Hezbollah leader Sayyed Hassan Nasrallah (Photo: AP)
The Lebanese Hezbollah group believes it can still count on Iran's support following Tehran's nuclear deal with world powers, leader Sayyed Hassan Nasrallah said on Saturday.
In his first public remarks since the agreement was reached this month in Vienna, Nasrallah said he was sure Tehran would confound critics who say it would end support to Hezbollah.
"We deal with every trust and complete assurance over this," Nasrallah said in ceremony to honour sons and daughters of fallen Hezbollah fighters.
"Iran's relationship with its allies is based on ideological grounds and come before the political interests," Nasrallah said.
U.S. sanctions against three Hezbollah military leaders whom Washington said were involved in operations in Syria would have no impact on the group, Nasrallah said.
"We have no investment accounts..these measures will not change things either way," Nasrallah said.
The three leaders - Mustafa Badr Al Din, Ibrahim Aqil, and Fu'ad Shukr - were named for their role in coordinating or participating in the group's support for Assad's government in Syria's civil war, the U.S Treasury said.
It also included a businessman in Lebanon who was sanctioned for procuring weapons for Hezbollah and shipping them to Syria.

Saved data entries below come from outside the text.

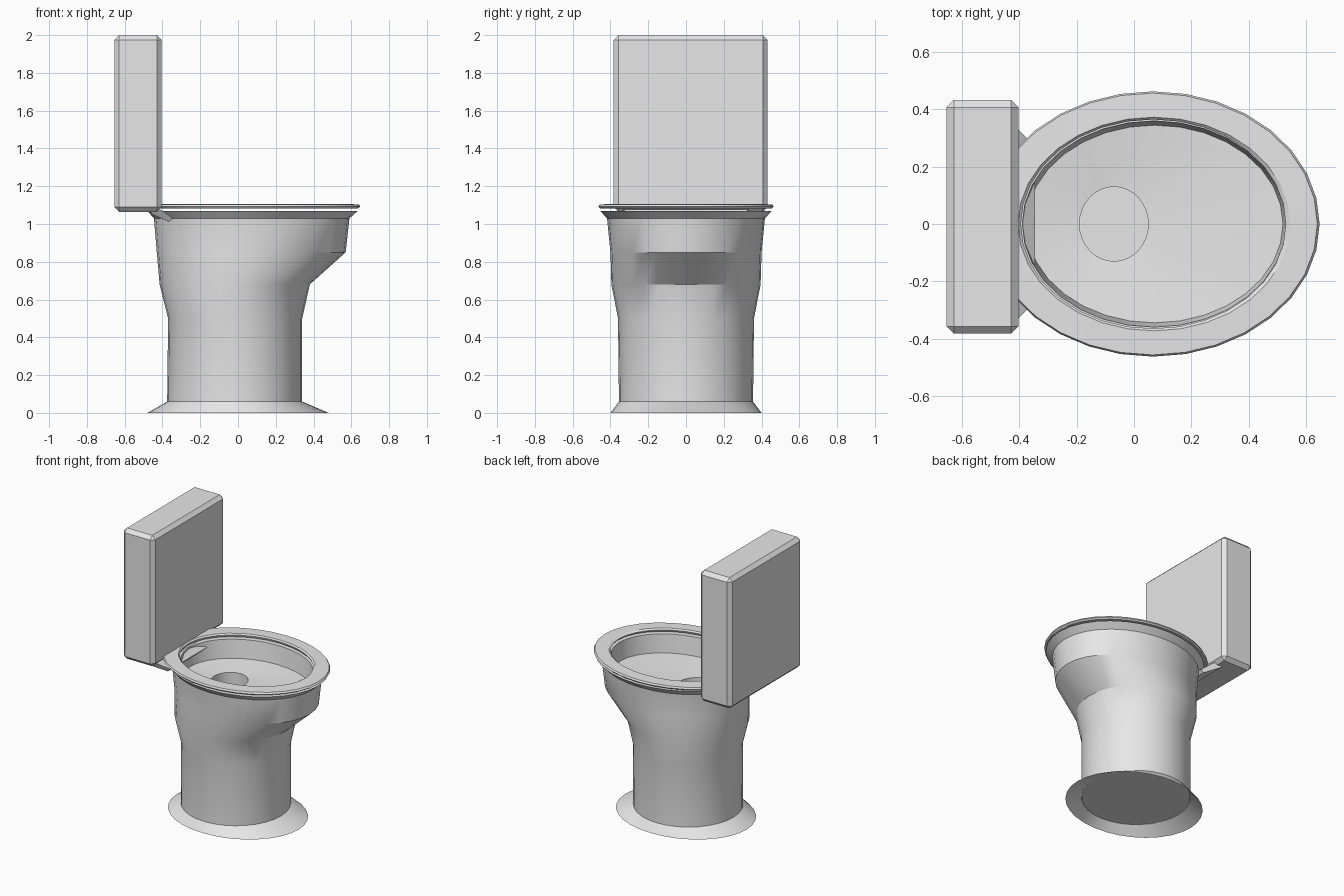
import bpy, bmesh, math

if "Cube" in bpy.data.objects:
    bpy.data.objects.remove(bpy.data.objects["Cube"])

SEG = 32
white = bpy.data.materials.new("white_ceramic")
white.diffuse_color = (0.8, 0.8, 0.8, 1)
white.use_nodes = True
white.node_tree.nodes["Principled BSDF"].inputs["Base Color"].default_value = white.diffuse_color


def finish(name, bm, angle=30):
    me = bpy.data.meshes.new(name)
    bm.to_mesh(me)
    bm.free()
    ob = bpy.data.objects.new(name, me)
    bpy.context.collection.objects.link(ob)
    me.materials.append(white)
    bpy.ops.object.select_all(action='DESELECT')
    ob.select_set(True)
    bpy.context.view_layer.objects.active = ob
    bpy.ops.object.shade_smooth_by_angle(angle=math.radians(angle))
    return ob


def loft(name, rings, closed=False, cap_end=False, flip=False):
    """Skin through ellipses given as (min x, max x, half depth, z)."""
    bm = bmesh.new()
    loops = []
    for x0, x1, b, z in rings:
        c, a = (x0 + x1) / 2, (x1 - x0) / 2
        loops.append([bm.verts.new((c + a * math.cos(t), b * math.sin(t), z))
                      for t in (2 * math.pi * i / SEG for i in range(SEG))])
    pairs = list(zip(loops, loops[1:]))
    if closed:
        pairs.append((loops[-1], loops[0]))
    for lo, hi in pairs:
        for j in range(SEG):
            k = (j + 1) % SEG
            bm.faces.new((lo[j], lo[k], hi[k], hi[j]))
    if cap_end:
        bm.faces.new(loops[-1])
    if flip:
        bmesh.ops.reverse_faces(bm, faces=bm.faces[:])
    return finish(name, bm)


# Pedestal, rim, bowl inside and drain, as one skin
loft("bowl", [
    (-0.48, 0.48, 0.40, 0.0),
    (-0.375, 0.34, 0.355, 0.06),
    (-0.37, 0.34, 0.36, 0.50),
    (-0.415, 0.38, 0.395, 0.68),
    (-0.43, 0.57, 0.40, 0.85),
    (-0.445, 0.59, 0.418, 1.03),
    (-0.48, 0.635, 0.455, 1.07),
    (-0.39, 0.53, 0.36, 1.07),
    (-0.375, 0.52, 0.345, 0.94),
    (-0.19, 0.05, 0.13, 0.92),
    (-0.19, 0.05, 0.13, 0.75),
], cap_end=True)

# Underside of the pedestal
loft("base_plate", [(-0.374, 0.339, 0.354, 0.061)], cap_end=True, flip=True)

# Seat ring, hovering just above the rim
loft("seat", [
    (-0.40, 0.54, 0.37, 1.083),
    (-0.505, 0.635, 0.455, 1.083),
    (-0.515, 0.648, 0.463, 1.092),
    (-0.51, 0.64, 0.457, 1.104),
    (-0.405, 0.545, 0.373, 1.106),
    (-0.395, 0.53, 0.365, 1.097),
], closed=True)

# Tank with chamfered edges
bm = bmesh.new()
bmesh.ops.create_cube(bm, size=1)
for v in bm.verts:
    v.co.x = -0.529 + v.co.x * 0.25
    v.co.y = 0.025 + v.co.y * 0.815
    v.co.z = 1.532 + v.co.z * 0.936
bmesh.ops.bevel(bm, geom=bm.edges[:], offset=0.025, segments=1,
                profile=0.5, affect='EDGES')
finish("tank", bm)

# Sloping bracket between tank and bowl
bm = bmesh.new()
profile = [(-0.46, 1.08), (-0.405, 1.075), (-0.345, 1.03), (-0.365, 1.01), (-0.46, 1.055)]
widths = [0.34, 0.33, 0.27, 0.27, 0.34]
sides = [[bm.verts.new((x, s * w, z)) for (x, z), w in zip(profile, widths)]
         for s in (-1, 1)]
for side in sides:
    bm.faces.new(side)
for i in range(5):
    j = (i + 1) % 5
    bm.faces.new((sides[0][i], sides[0][j], sides[1][j], sides[1][i]))
bmesh.ops.recalc_face_normals(bm, faces=bm.faces[:])
finish("tank_bracket", bm)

The new sanctions following the nuclear deal and Washington's continued designation of Hezbollah as a terrorist group showed that U.S. policies have not changed towards it, he said.
"The United States is the Great Satan before and after the deal," he said.
Nasrallah said the targeting of Lebanese businessmen was meant to undermine Lebanon's economy and said monetary authorities should not cave into U.S. Treasury efforts to blacklist local businessmen.
The Treasury said it had taken action in June against Hezbollah front companies.
U.S. President Barack Obama and Secretary of State John Kerry have said they are troubled by support from Iran for regional proxy groups such as Hezbollah.
Nasrallah said his group was proud of Tehran's financial backing, which allowed it to stand up to Israel and U.S. policies in the region.
"The support we get from Iran is enough," Nasrallah said.
Hezbollah's support has been crucial to Syria's President Bashar al-Assad in the four-year-long Syrian conflict.